_What the task requires_
The lines to extract run from the start of the records through the line with "bpy.context.collection.objects.link(ob)", both ends included; drop the pictures.

============================================================

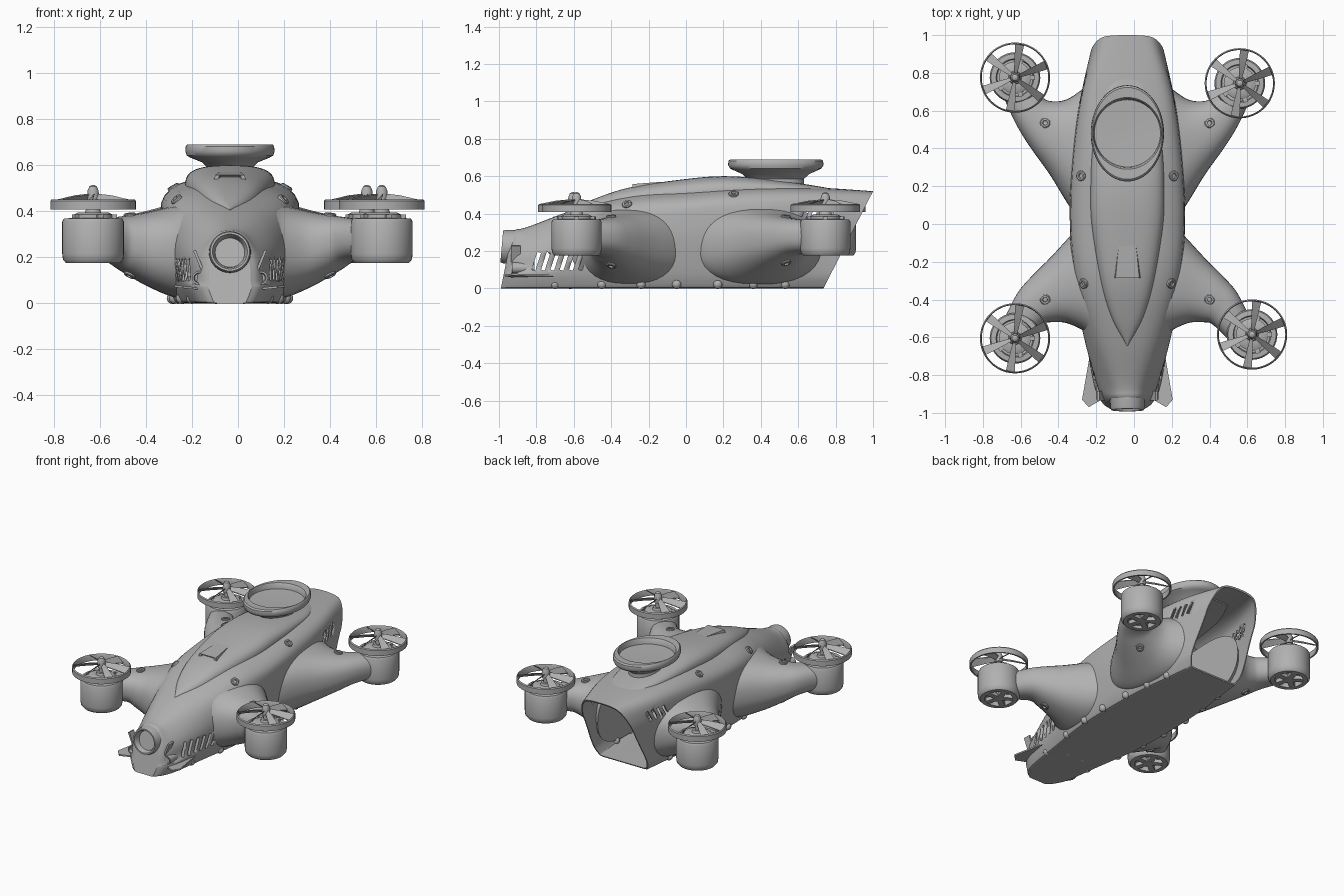
import bpy, bmesh, math
from math import sin, cos, pi, radians
from mathutils import Vector, Matrix
from mathutils.bvhtree import BVHTree

if "Cube" in bpy.data.objects:
    bpy.data.objects.remove(bpy.data.objects["Cube"])

GREY = (0.44, 0.44, 0.44, 1)
mat = bpy.data.materials.new("plain grey")
mat.use_nodes = True
mat.diffuse_color = GREY
mat.node_tree.nodes["Principled BSDF"].inputs["Base Color"].default_value = GREY
AXIS = -0.035  # x of the hull centre line


def finish(name, bm, angle=35):
    bmesh.ops.recalc_face_normals(bm, faces=bm.faces)
    me = bpy.data.meshes.new(name)
    bm.to_mesh(me)
    bm.free()
    ob = bpy.data.objects.new(name, me)
    bpy.context.collection.objects.link(ob)
    me.materials.append(mat)
    bpy.ops.object.select_all(action='DESELECT')
    ob.select_set(True)
    bpy.context.view_layer.objects.active = ob
    bpy.ops.object.shade_smooth_by_angle(angle=radians(angle))
    return ob


def spline(keys, steps):
    """Catmull-Rom through tuples of any length."""
    out = []
    k = [keys[0]] + list(keys) + [keys[-1]]
    for i in range(1, len(k) - 2):
        for s in range(steps):
            t = s / steps
            out.append([0.5 * (2 * b + (c - a) * t + (2 * a - 5 * b + 4 * c - d) * t * t
                               + (3 * b - a - 3 * c + d) * t ** 3)
                        for a, b, c, d in zip(*k[i - 1:i + 3])])
    return out + [list(keys[-1])]


def loft(bm, rings, closed=False):
    """Skin the rings; cap the ends, or join them up when closed."""
    rows = [[bm.verts.new(p) for p in r] for r in rings]
    for a, b in zip(rows, rows[1:] + rows[:1] if closed else rows[1:]):
        for i in range(len(a)):
            j = (i + 1) % len(a)
            bm.faces.new((a[i], a[j], b[j], b[i]))
    if not closed:
        bm.faces.new(rows[0])
        bm.faces.new(rows[-1])


def lathe(bm, profile, matrix=Matrix(), n=40, closed=False):
    loft(bm, [[matrix @ Vector((r * cos(2 * pi * i / n), r * sin(2 * pi * i / n), z))
               for i in range(n)] for r, z in profile], closed)


def box(bm, size, matrix):
    bmesh.ops.create_cube(bm, size=1, matrix=matrix @ Matrix.Diagonal((*size, 1)))


def move(x, y, z):
    return Matrix.Translation((x, y, z))


def turn(deg, axis):
    return Matrix.Rotation(radians(deg), 4, axis)


# Hull: y, slope, belly half width, widest (w, z), deck (w, z), crown z
STATIONS = [
    (-.99, .2, .07, .09, .15, .06, .27, .30),
    (-.955, .15, .11, .125, .16, .08, .28, .315),
    (-.86, .05, .15, .16, .18, .10, .29, .33),
    (-.6, 0, .19, .23, .24, .18, .37, .42),
    (-.3, 0, .235, .285, .32, .26, .45, .50),
    (0, 0, .245, .305, .34, .295, .47, .53),
    (.3, .1, .235, .295, .36, .28, .50, .55),
    (.52, .32, .21, .255, .37, .235, .51, .54),
    (.735, .51, .185, .195, .36, .145, .50, .52)]


def hull_ring(y, slope, wb, wm, zm, wd, zd, zt):
    half = [(wb * .5, 0), (wb * .97, 0), (wb + .005, .015), (wb + .03, .08), (wm, zm - .08),
            (wm, zm + .02), (wd, zd), (wd * .45, zt)]
    pts = [Vector((x, 0, z)) for x, z in half]
    pts += [Vector((-x, 0, z)) for x, z in reversed(half)]
    for _ in range(2):
        pts = [q for a, b in zip(pts, pts[1:] + pts[:1])
               for q in (a.lerp(b, .25), a.lerp(b, .75))]
    return [Vector((AXIS + p.x, y + slope * p.z, p.z)) for p in pts]


def inset(ring):
    mid = sum(ring, Vector()) / len(ring)
    return [mid + (p - mid) * .965 for p in ring]


# The hull is an open thin-walled shell at the tail
bm = bmesh.new()
rings = [hull_ring(*s) for s in spline(STATIONS, 6)]
loft(bm, rings + [inset(r) for r in reversed(rings[30:])])
hull = finish("hull", bm, 30)

# Slanted vents pierce the hull from side to side
cut = bmesh.new()
for i in range(6):
    box(cut, (1, .02, .1), move(0, -.8 + i * .05, .145) @ turn(-18, 'X'))
for i in range(4):
    box(cut, (1, .02, .08), move(0, .64 + i * .045, .40) @ turn(-25, 'X'))
cutter = finish("vent_cutter", cut)
mod = hull.modifiers.new("vents", 'BOOLEAN')
mod.operation, mod.object, mod.solver = 'DIFFERENCE', cutter, 'EXACT'
bpy.context.view_layer.objects.active = hull
bpy.ops.object.modifier_apply(modifier=mod.name)
bpy.data.objects.remove(cutter)

# Canopy: y, half width, base z, crown z
bm = bmesh.new()
rings = []
for y, w, zb, zt in spline([(-.645, .004, .38, .41), (-.5, .085, .41, .475), (-.3, .145, .44, .54),
                            (0, .19, .48, .585), (.2, .195, .50, .6), (.4, .185, .51, .588),
                            (.62, .15, .515, .56), (.8, .07, .515, .53)], 5):
    rings.append([(AXIS + w * math.copysign(abs(cos(a)) ** .75, cos(a)), y,
                   zb + (zt - zb) * abs(sin(a)) ** .6) for a in [pi * i / 24 for i in range(25)]])
loft(bm, rings)
finish("canopy", bm, 40)

# Small scoop on the canopy, with a recessed mouth
bm = bmesh.new()
loft(bm, [[(AXIS + x * s, y, z) for x, z in ((-w, .515), (w, .515), (w * .8, zt), (-w * .8, zt))]
          for y, w, zt, s in ((-.25, .055, .55, .9), (-.285, .065, .553, .9), (-.285, .078, .558, 1),
                              (-.17, .065, .567, 1), (-.08, .05, .572, 1))])
finish("scoop", bm)

# Ring mount: oval outside, round inside (x radius, y radius, z)
bm = bmesh.new()
loft(bm, [[(AXIS + rx * cos(2 * pi * i / 56), .48 + ry * sin(2 * pi * i / 56), z) for i in range(56)]
          for rx, ry, z in ((.10, .15, .535), (.095, .15, .585), (.12, .18, .612), (.17, .225, .632),
                            (.188, .245, .642), (.194, .255, .66), (.192, .253, .682),
                            (.186, .243, .69), (.182, .19, .688), (.179, .183, .68),
                            (.175, .178, .65), (.05, .05, .645))])
finish("ring_mount", bm, 40)

# Nose nozzle, headlights with struts, and winglets
bm = bmesh.new()
lathe(bm, [(.095, -.14), (.09, -.015), (.085, 0), (.076, 0), (.07, -.012), (.062, -.05), (.02, -.05)],
      move(AXIS, -.985, .225) @ turn(85, 'X'))
finish("nose_nozzle", bm)
for side, word in ((1, "left"), (-1, "right")):
    bm = bmesh.new()
    lathe(bm, [(.03, -.12), (.03, 0), (.022, 0), (.018, -.02), (.005, -.02)],
          move(AXIS + side * .135, -.93, .11) @ turn(90, 'X'), 20)
    box(bm, (.012, .05, .13), move(AXIS + side * .13, -.91, .17) @ turn(side * 22, 'Y'))
    finish("headlight_" + word, bm)
    bm = bmesh.new()
    loft(bm, [[(AXIS + side * x, y, z + x * .1) for x, y in
               ((.1, -.68), (.2, -.7), (.24, -.93), (.205, -.97), (.12, -.92))] for z in (.045, .055)])
    finish("winglet_" + word, bm)

# Arms: inner edge (x, y), outer edge (x, y), low z, high z
REAR = [(.215, .02, .185, .76, .02, .45), (.29, .07, .23, .72, .03, .43), (.41, .26, .32, .66, .09, .40),
        (.51, .40, .40, .65, .145, .38), (.585, .52, .455, .675, .185, .37),
        (.66, .68, .56, .78, .20, .355)]
FRONT = [(.215, .02, .185, -.62, .02, .43), (.29, -.05, .225, -.57, .03, .42),
         (.41, -.18, .32, -.525, .08, .395), (.51, -.28, .40, -.52, .135, .38),
         (.585, -.37, .455, -.535, .18, .37), (.66, -.52, .56, -.64, .20, .355)]
ROTORS = [("rear_left", 1, REAR, .56, .745), ("rear_right", -1, REAR, -.63, .775),
          ("front_left", 1, FRONT, .625, -.585), ("front_right", -1, FRONT, -.63, -.605)]


def rotor(name, x, y):
    at = move(x, y, 0)
    # Motor cup, recessed below and bridged by spokes
    bm = bmesh.new()
    lathe(bm, [(.03, .175), (.035, .205), (.085, .205), (.09, .175), (.118, .175), (.131, .19),
               (.134, .215), (.134, .355), (.127, .368), (.1, .37), (.095, .35), (.03, .35)], at)
    for i in range(5):
        spin = at @ turn(72 * i, 'Z')
        box(bm, (.075, .035, .025), spin @ move(.06, 0, .188))
        box(bm, (.09, .025, .02), spin @ move(.06, 0, .375))
    lathe(bm, [(.085, .365), (.085, .385), (.065, .395), (.035, .395), (.03, .41), (.016, .41),
               (.016, .45)], at, 24)
    finish("motor_" + name, bm)
    # Thin open rim, six pitched blades and a domed hub
    bm = bmesh.new()
    lathe(bm, [(.176, .408), (.186, .408), (.186, .445), (.18, .452), (.176, .445)], at, 48, True)
    for i in range(6):
        spin = at @ turn(60 * i + 22, 'Z')
        loft(bm, [[spin @ Vector((r, w * s, z + h * s + t)) for s, t in
                   ((-1, 0), (1, 0), (1, .005), (-1, .005))]
                  for r, w, z, h in ((.01, .007, .462, .01), (.09, .016, .45, .014),
                                     (.179, .024, .43, .016))])
    lathe(bm, [(.024, .44), (.026, .465), (.024, .49), (.016, .508), (.004, .515)], at, 20)
    finish("propeller_" + name, bm)


def bolts(name, ob, spots, from_z, way):
    """Seat studs on the surface met when travelling up or down."""
    tree = BVHTree.FromPolygons([v.co for v in ob.data.vertices], [p.vertices for p in ob.data.polygons])
    bm = bmesh.new()
    for x, y in spots:
        hit, normal, _, _ = tree.ray_cast(Vector((x, y, from_z)), Vector((0, 0, way)))
        if hit:
            if normal.z * way > 0:
                normal = -normal
            lathe(bm, [(.027, -.02), (.027, .006), (.022, .01), (.013, .01), (.011, 0), (.003, 0)],
                  Matrix.Translation(hit) @ normal.to_track_quat('Z', 'Y').to_matrix().to_4x4(), 18)
    finish(name, bm)


for name, side, keys, rx, ry in ROTORS:
    bm = bmesh.new()
    rings = []
    for ax, ay, bx, by, lo, hi in spline(keys, 5):
        ring = []
        for i in range(36):
            a = 2 * pi * i / 36
            c, s = [math.copysign(abs(f) ** .85, f) * .5 for f in (cos(a), sin(a))]
            ring.append((AXIS + side * ((ax + bx) / 2 + (bx - ax) * c), (ay + by) / 2 + (by - ay) * c,
                         (lo + hi) / 2 + (hi - lo) * s))
        rings.append(ring)
    loft(bm, rings)
    arm = finish("arm_" + name, bm, 40)
    spot = (AXIS + side * .435, .535 if ry > 0 else -.4)
    bolts("arm_bolts_" + name, arm, [spot], 1, -1)
    bolts("arm_lower_bolts_" + name, arm, [spot], -1, 1)
    rotor(name, rx, ry)

bolts("deck_bolts", hull, [(AXIS + s * x, y) for s in (1, -1) for x, y in ((.245, .255), (.232, -.315))], 1, -1)

# Studs along the edge of the belly
bm = bmesh.new()
for s in (1, -1):
    for x, y in ((.06, -.62), (.165, -.7), (.21, -.45), (.24, -.24), (.25, -.05), (.245, .17),
                 (.225, .36), (.205, .53)):
        bmesh.ops.create_uvsphere(bm, u_segments=16, v_segments=8, radius=.025,
                                  matrix=move(AXIS + s * x, y, .022))
finish("belly_studs", bm)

============================================================

_Answer for the task_
import bpy, bmesh, math
from math import sin, cos, pi, radians
from mathutils import Vector, Matrix
from mathutils.bvhtree import BVHTree

if "Cube" in bpy.data.objects:
    bpy.data.objects.remove(bpy.data.objects["Cube"])

GREY = (0.44, 0.44, 0.44, 1)
mat = bpy.data.materials.new("plain grey")
mat.use_nodes = True
mat.diffuse_color = GREY
mat.node_tree.nodes["Principled BSDF"].inputs["Base Color"].default_value = GREY
AXIS = -0.035  # x of the hull centre line


def finish(name, bm, angle=35):
    bmesh.ops.recalc_face_normals(bm, faces=bm.faces)
    me = bpy.data.meshes.new(name)
    bm.to_mesh(me)
    bm.free()
    ob = bpy.data.objects.new(name, me)
    bpy.context.collection.objects.link(ob)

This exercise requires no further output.